BEGIN Data

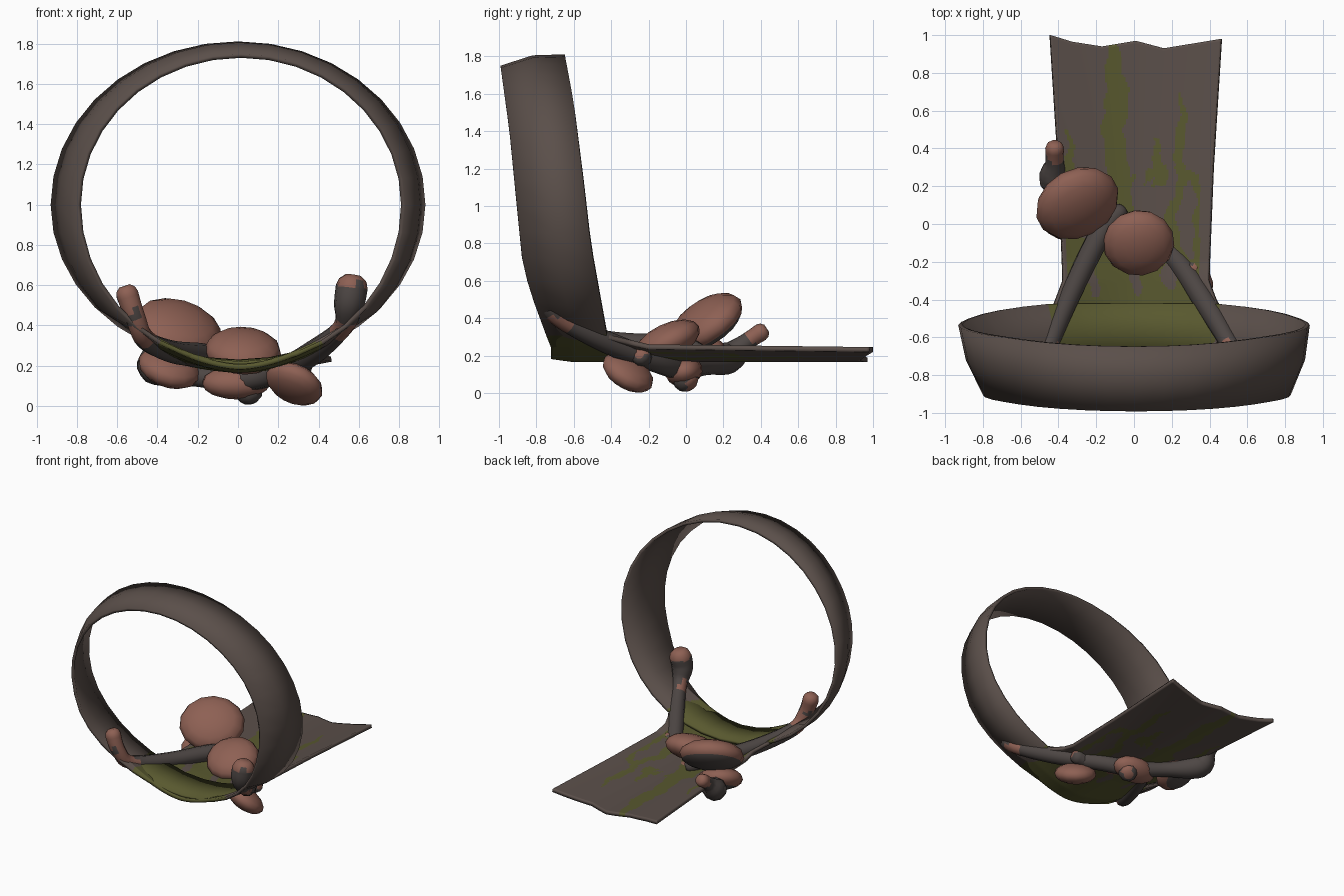
import bpy, bmesh, math
from mathutils import Vector

if "Cube" in bpy.data.objects:
    bpy.data.objects.remove(bpy.data.objects["Cube"])

def mat(name, c):
    m = bpy.data.materials.new(name)
    m.diffuse_color = (*c, 1)
    m.use_nodes = True
    m.node_tree.nodes["Principled BSDF"].inputs["Base Color"].default_value = m.diffuse_color
    return m

BROWN = mat("bark brown", (0.103, 0.078, 0.068))
OLIVE = mat("moss olive", (0.098, 0.098, 0.028))
RED = mat("fungus red", (0.27, 0.118, 0.088))
GREY = mat("branch grey", (0.075, 0.062, 0.058))

def finish(name, bm, mats, rule=None, angle=50):
    bmesh.ops.recalc_face_normals(bm, faces=bm.faces[:])
    for f in bm.faces:
        f.smooth = True
        if rule:
            f.material_index = rule(f.calc_center_median())
    me = bpy.data.meshes.new(name)
    bm.to_mesh(me)
    bm.free()
    for m in mats:
        me.materials.append(m)
    ob = bpy.data.objects.new(name, me)
    bpy.context.collection.objects.link(ob)
    bpy.ops.object.select_all(action='DESELECT')
    ob.select_set(True)
    bpy.context.view_layer.objects.active = ob
    bpy.ops.object.shade_smooth_by_angle(angle=math.radians(angle))
    return ob

def lerp(table, v):
    for (a, p), (b, q) in zip(table, table[1:]):
        if v <= b:
            t = max(0, (v - a) / (b - a))
            return p + (q - p) * t
    return table[-1][1]

def solidify(ob, t, offset=0):
    m = ob.modifiers.new("thickness", 'SOLIDIFY')
    m.thickness, m.offset = t, offset

# Hoop: a closed tapering band, mossy where it rests on the tongue
BACK_Y = [(0.3, -0.42), (0.8, -0.51), (1.15, -0.55), (1.55, -0.60), (1.81, -0.65)]
FRONT_Y = [(0.2, -0.70), (0.3, -0.74), (0.55, -0.83), (0.7, -0.87), (1.0, -0.90), (1.4, -0.94), (1.75, -0.99)]
bm = bmesh.new()
rows, N = [], 36
for i in range(N):
    a = 2 * math.pi * i / N
    c, s = math.cos(a), math.sin(a)
    zb = 1 + s * (0.80 if s > 0 else 0.78)
    zf = 1 + s * (0.74 if s > 0 else 0.79)
    b = Vector((0.92 * c, lerp(BACK_Y, zb), zb))
    f = Vector((0.805 * c + 0.015, lerp(FRONT_Y, zf), zf))
    mid = (b + f) / 2
    if s > -0.7:
        mid += Vector((0.025 * c, 0, 0.025 * s))
    rows.append([bm.verts.new(p) for p in (b, mid, f)])
for i in range(N):
    r, q = rows[i], rows[(i + 1) % N]
    for k in range(2):
        bm.faces.new((r[k], q[k], q[k + 1], r[k + 1]))
solidify(finish("hoop_band", bm, [BROWN, OLIVE], lambda c: int(c.z < 0.6 and abs(c.x) < 0.40)), 0.022)

# Tongue: a long curved strip with moss streaks
WIDTH = [(-0.72, 0.49), (-0.42, 0.43), (-0.3, 0.385), (0.3, 0.41), (1.0, 0.455)]
CURVE = [(-0.72, 0.18), (-0.4, 0.12), (-0.2, 0.07), (1.0, 0.055)]
BASE = [(-0.72, 0.195), (-0.6, 0.178), (1.0, 0.178)]
END_Y = [(-1, 1.0), (-0.75, 0.965), (-0.4, 0.94), (0, 0.97), (0.33, 0.93), (1, 0.98)]

def moss(p):
    x, y = p.x, p.y
    wob = 0.012 * math.sin(17 * y + 5 * x) + 0.008 * math.sin(41 * y)
    if y < -0.38:
        return int(abs(x + wob) < 0.40)
    def streak(cx, w, y0, y1):
        taper = min(1, max(0, (y1 - y) / 0.2))
        return y0 < y < y1 and abs(x - cx + wob) < w * (0.35 + 0.65 * taper)
    def hole(cx, cy, rx, ry):
        return ((x - cx + wob) / rx) ** 2 + ((y - cy) / ry) ** 2 < 1
    if streak(-0.10, 0.06, -0.4, 0.95) or streak(0.25, 0.025, 0.2, 0.7):
        return 1
    if streak(0.13, 0.035, 0.2, 0.45) or streak(-0.35, 0.025, 0.15, 0.5):
        return 1
    if -0.36 < x < 0.35 and y < 0.26 + 0.05 * math.sin(9 * x):
        holes = [(0.11, 0.08, 0.075, 0.17), (0.285, 0.02, 0.045, 0.21), (-0.26, 0.12, 0.075, 0.2),
                 (0.20, -0.25, 0.045, 0.10), (-0.22, -0.3, 0.03, 0.1), (0.02, -0.3, 0.03, 0.08),
                 (0.02, 0.19, 0.03, 0.12), (0.19, 0.22, 0.03, 0.1)]
        return int(not any(hole(*h) for h in holes))
    return 0

bm = bmesh.new()
NX, NY = 80, 120
grid = []
for j in range(NY + 1):
    t, row = j / NY, []
    for i in range(NX + 1):
        u = -1 + 2 * i / NX
        y = -0.72 + t * (lerp(END_Y, u) + 0.72)
        x = u * lerp(WIDTH, y) + 0.01
        z = lerp(BASE, y) + lerp(CURVE, y) * abs(u) ** 1.7
        row.append(bm.verts.new((x, y, z)))
    grid.append(row)
for j in range(NY):
    for i in range(NX):
        bm.faces.new((grid[j][i], grid[j][i + 1], grid[j + 1][i + 1], grid[j + 1][i]))
solidify(finish("mossy_tongue", bm, [BROWN, OLIVE], moss), 0.026)

# Branches: swept tubes given as (x, y, z, radius), with rounded ends
def branch(name, pts, red_spots, sides=10, steps=5):
    P = [Vector(p) for p in pts]
    P = [P[0]] + P + [P[-1]]
    path = []
    for i in range(1, len(P) - 2):
        a, b, c, d = P[i - 1:i + 3]
        for k in range(steps):
            t = k / steps
            path.append(0.5 * (2 * b + (c - a) * t + (2 * a - 5 * b + 4 * c - d) * t * t
                               + (3 * b - a - 3 * c + d) * t ** 3))
    path.append(P[-1])
    def cap(end, inner):
        out = (end.xyz - inner.xyz).normalized()
        return [Vector((*(end.xyz + out * end.w * h), end.w * r)) for h, r in ((0.45, 0.86), (0.75, 0.5))]
    path = cap(path[0], path[1])[::-1] + path + cap(path[-1], path[-2])
    bm = bmesh.new()
    rings, n = [], Vector((0.3, 0.2, 1))
    for i, p in enumerate(path):
        d = (path[min(i + 1, len(path) - 1)].xyz - path[max(i - 1, 0)].xyz).normalized()
        n = (n - d * n.dot(d)).normalized()
        m = d.cross(n)
        rings.append([bm.verts.new(p.xyz + p.w * (n * math.cos(2 * math.pi * k / sides)
                      + m * math.sin(2 * math.pi * k / sides))) for k in range(sides)])
    for r, q in zip(rings, rings[1:]):
        for k in range(sides):
            bm.faces.new((r[k], r[(k + 1) % sides], q[(k + 1) % sides], q[k]))
    bm.faces.new(rings[0])
    bm.faces.new(rings[-1])
    def rule(c):
        noise = 0.025 * math.sin(45 * c.x + 20 * c.z) * math.sin(38 * c.y + 31 * c.z)
        return int(any((c - Vector(s[:3])).length + noise < s[3] for s in red_spots))
    return finish(name, bm, [GREY, RED], rule)

branch("left_branch", [(-0.55, -0.75, 0.555, 0.058), (-0.51, -0.74, 0.44, 0.052), (-0.46, -0.66, 0.33, 0.05),
                       (-0.33, -0.36, 0.27, 0.056), (-0.17, -0.04, 0.25, 0.06), (-0.08, 0.06, 0.22, 0.05)],
       [(-0.55, -0.76, 0.55, 0.09), (-0.47, -0.72, 0.38, 0.09)])
branch("right_branch", [(0.565, -0.74, 0.59, 0.08), (0.55, -0.74, 0.5, 0.075), (0.52, -0.66, 0.39, 0.05),
                        (0.38, -0.42, 0.27, 0.06), (0.2, -0.16, 0.17, 0.06), (0.0, -0.02, 0.13, 0.06),
                        (-0.22, 0.1, 0.15, 0.055), (-0.41, 0.23, 0.19, 0.085), (-0.42, 0.32, 0.27, 0.05),
                        (-0.42, 0.40, 0.325, 0.05)],
       [(0.565, -0.74, 0.66, 0.105), (0.52, -0.68, 0.38, 0.075), (-0.42, 0.43, 0.35, 0.11)])
branch("lower_twig", [(0.03, -0.04, 0.13, 0.055), (0.055, 0.0, 0.07, 0.07)], [(0.1, 0.05, 0.07, 0.05)])
branch("side_twig", [(0.24, -0.22, 0.18, 0.045), (0.32, -0.24, 0.2, 0.055)], [(0.33, -0.26, 0.25, 0.05)])
branch("left_knob", [(-0.40, 0.2, 0.18, 0.07), (-0.45, 0.23, 0.2, 0.055)], [])

# Fungus caps: flattened spheres facing a direction, optionally grey underneath
def fungus(name, centre, facing, radius, half, stretch=1.0, grey_below=-2):
    bm = bmesh.new()
    bmesh.ops.create_uvsphere(bm, u_segments=14, v_segments=8, radius=1)
    rot = Vector(facing).normalized().to_track_quat('Z', 'Y')
    for f in bm.faces:
        f.material_index = int(f.calc_center_median().z < grey_below)
    for v in bm.verts:
        v.co = Vector(centre) + rot @ Vector((v.co.x * radius * stretch, v.co.y * radius, v.co.z * half))
    finish(name, bm, [RED, GREY])

fungus("fungus_large", (-0.30, 0.11, 0.38), (0.30, -0.55, 0.78), 0.215, 0.105, 1.08, -0.5)
fungus("fungus_middle", (0.025, -0.10, 0.275), (0.05, -0.42, 0.88), 0.19, 0.095)
fungus("fungus_lower_right", (0.28, -0.31, 0.11), (0.35, 0.45, 0.75), 0.15, 0.075)
fungus("fungus_lower_middle", (-0.01, -0.01, 0.115), (0.0, -0.3, 1), 0.10, 0.08, 1.7)
fungus("fungus_lower_left", (-0.34, 0.06, 0.19), (0.25, -0.4, 0.8), 0.16, 0.08, 1.0, -0.7)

END Data

What to do:
Tally lines in the listing above that include the word "import"; respond with that number only.

Solution for this task:
2